Posted by shannonclark on November 4, 2002
really I mean it
and while I would like you, my readers, to vote for intelligent, responsible public servants, voting for someone who represents you is the crucial thing here
I am staunchly, fiercely independant in my voting.
2000 was the first year I voted for a major party candidate for President (Gore), previous years I voted for an independant candidate (Perot).
My challange is that I am strongly a social liberal – I do not want social conservatives holding major (or minor) offices, where they can seek to impose their beliefs onto everyone, and where their wrongminded views (such as anti-aboration, anti-family planning, anti-gay etc) policy views can become the law of the land and the views held by the judges and leaders of our country.
But on the other hand, I am also strongly anti-union, for very similar reasons – I am against anyone seeking to impose their views and opinions by force onto others. Unions, are, I find, generally counterproductive entities – they enrich a few senior members, create a generally inflexible and unadaptable work environment, and act as a drag on the economy as a whole.
This is not to say that I think employees should be underpaid and overworked – I very much do not. But I do think that unions tend to create environments that are against creativity, impose higher costs, for little to no gain for most parties involved.
Union dues and other costs (whether paid by the employees or the employers) are monies taken away from either the employees directly, or from the company to invest in other ways (including higher wages, better environments, better technology, additional training).
The higher costs and inflexibility created by unions must then be passed along to the rest of the economy – certain businesses are less productive, likely charge higher wages, and are likely less competitive than other firms. Look at industries such as the Steel industry here in the US – strongly unionized, very badly managed, and now imposing trade restrictions in a vain attempt to prop themselves up (trade restrictions that even most Republicans agree are one of the worst moves of President Bush’s administration). Or look at the recent labor dispute with the longshoremen on the West Cost Docks – this was not a dispure about wages, benefits, or even working conditions. Rather, it was a dispute against the installation of labor saving technologies – because this threatened union jobs. So, a few thousand union makework jobs (which if they could be replaced profitably by technology they are) are now holding up process across the country and productivity in every sector involved in trade or export. This in turn means less selection for shoppers, higher costs, and reduced profits for firms in all sectors and industries.
So, in any case, every election season is a dilemna for me – there are very few Republicans I will vote for, as most have been tainted beyond comfortable levels by the social conservative parts of the Republican ticket. At the same time, the more that unions support the Democratic candidate, the less and less happy I am with them.
I do vote, indeed I have voted in every election for which I was legal to vote in (may have missed one primary) – but I do so unhappily many years.

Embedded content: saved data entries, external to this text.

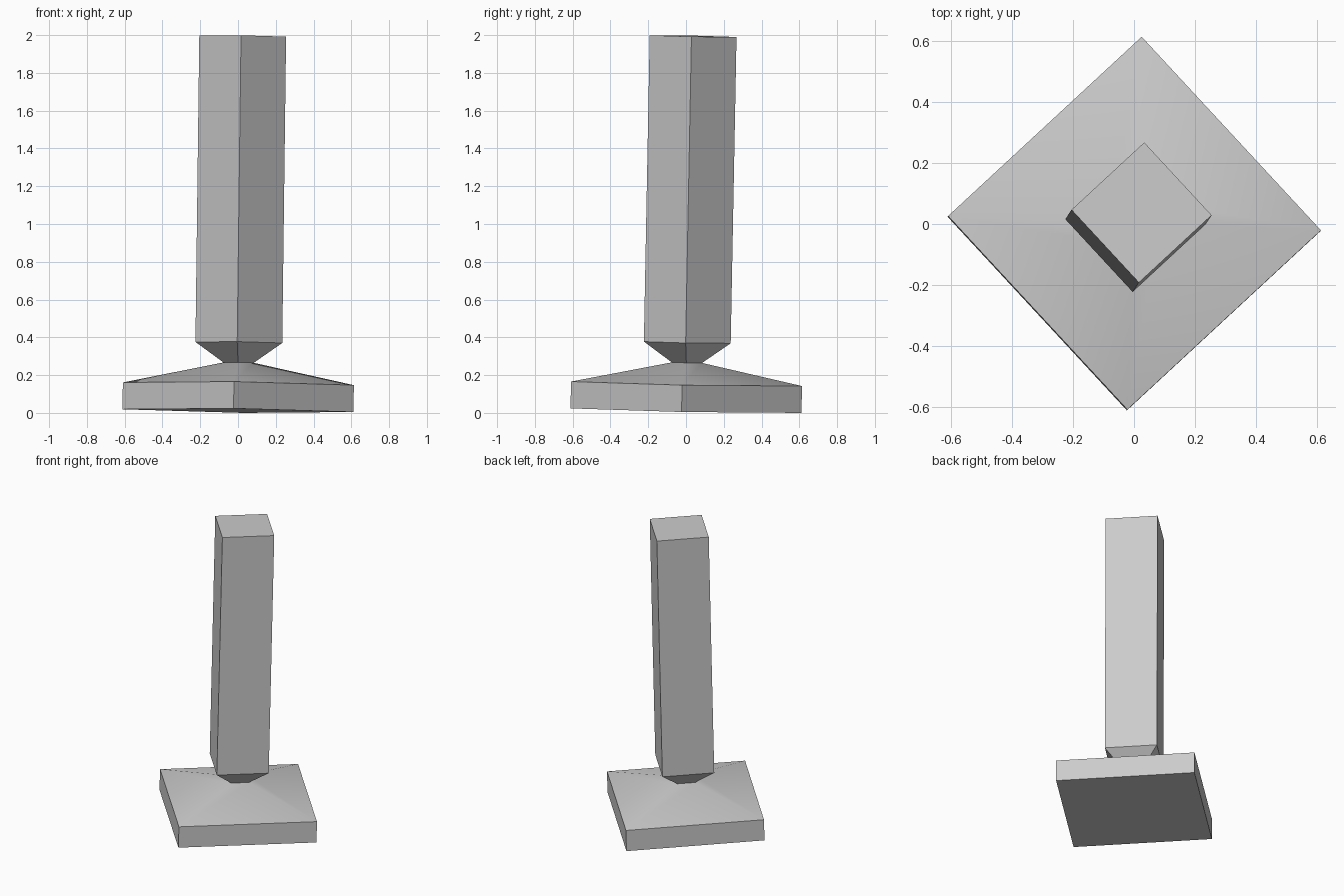
import bpy, bmesh
from math import cos, sin, pi, radians
from mathutils import Matrix, Vector

cube = bpy.data.objects.get("Cube")
if cube:
    bpy.data.objects.remove(cube, do_unlink=True)

grey = bpy.data.materials.new("plain_grey")
grey.use_nodes = True
colour = (0.6, 0.6, 0.6, 1)
grey.diffuse_color = colour
grey.node_tree.nodes["Principled BSDF"].inputs["Base Color"].default_value = colour

# The whole model leans slightly and is turned a little about its axis
lean = Vector((0, 0, 1)).rotation_difference(Vector((0.0125, 0.019, 1)))
placement = (Matrix.Translation((0, 0, 0.012)) @ lean.to_matrix().to_4x4()
             @ Matrix.Rotation(radians(-2.2), 4, "Z"))


def square_loft(name, profile):
    """Closed four-sided solid through (half diagonal, height) sections."""
    bm = bmesh.new()
    rings = [[bm.verts.new((r * cos(i * pi / 2), r * sin(i * pi / 2), z))
              for i in range(4)] for r, z in profile]
    for low, high in zip(rings, rings[1:]):
        for i in range(4):
            j = (i + 1) % 4
            bm.faces.new((low[i], low[j], high[j], high[i]))
    bm.faces.new(rings[0][::-1])
    bm.faces.new(rings[-1])
    bm.transform(placement)
    mesh = bpy.data.meshes.new(name)
    bm.to_mesh(mesh)
    bm.free()
    mesh.materials.append(grey)
    obj = bpy.data.objects.new(name, mesh)
    bpy.context.collection.objects.link(obj)
    bpy.ops.object.select_all(action="DESELECT")
    obj.select_set(True)
    bpy.context.view_layer.objects.active = obj
    bpy.ops.object.shade_smooth_by_angle(angle=radians(30))
    return obj


# Slab foot with a shallow, softly shaded pyramid on top
square_loft("base", [(0.612, 0), (0.612, 0.142), (0.08, 0.254)])

# Square post tapering down to the neck
square_loft("post", [(0.08, 0.254), (0.23, 0.361), (0.23, 1.983)])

I do not think that I am alone in my political position. I am liberal on social issues – I feel the government should not be imposing religious positions (such as anti-abortion or anti-gay) views on the rest of the country and indeed the world. Further, I feel strongly that the seperation of Church and State is key, that Free Speech is vital. I may infact go further in some positions than most liberals – I’m very open to the concept of legalization of many currently illegal drugs – not, mind you, because I have any interest in them myself, but because I think that regulated but legal they take currently illegal and out of the system transactions and make them legal (and thus also taxable). I personally am not interested in current legal drugs such as alchohol, let alone illegal ones – but I do think that legalization, regulation, and taxation has much greater net benefits to society than the current “war on drugs” – and that this benefit extends around the world.
At the same time, I think that sensible tax policies would tend to be many of the positions taken by Republicans (though I differ with them over the “tax cut” – I think it was a stupid piece of policy, not just because they took ten years to implement it. Mostly because rather than cut taxes that really impact the majority of people’s bottom lines – such as payroll taxes, or cutting tax situations that have significent negative impact on the investment climate – such as the double taxation of dividends, or the crazy loophole filled corporate tax policies – the tax cuts were very strange.) I’m also a strong opponent of estate taxes – why should the accomplishments of a lifetime be cut in half (or worse) when someone dies?
Further, I think that taxes such as the Alternative Minimum Tax are the real hidden flashpoints of tax policy – because they have not been adjusted for inflation, they will be imposed on a growing number of very typical average American families. This burden imposes little real benefit to the government, plenty of pain and costs to the economy, and leads to counterproductive incentives.
Further policies such as the current Medicare/Welfare ones which penalize people for trying to make money (very rapidly, well before earning a living wage, people start to lose benefits of far greater value than their earnings – such as health care or child care support!).
I am a business owner – so I might be expected to be a Republican.
I am a White, urban male – so again, I might be expected to be a Republican.
I live in Chicago – so perhaps I would be expected to be a Democrat.
I am neither – though at the moment, I plan on mostly voting for Democrats this
But you, the reader, get out there tomorrow and vote.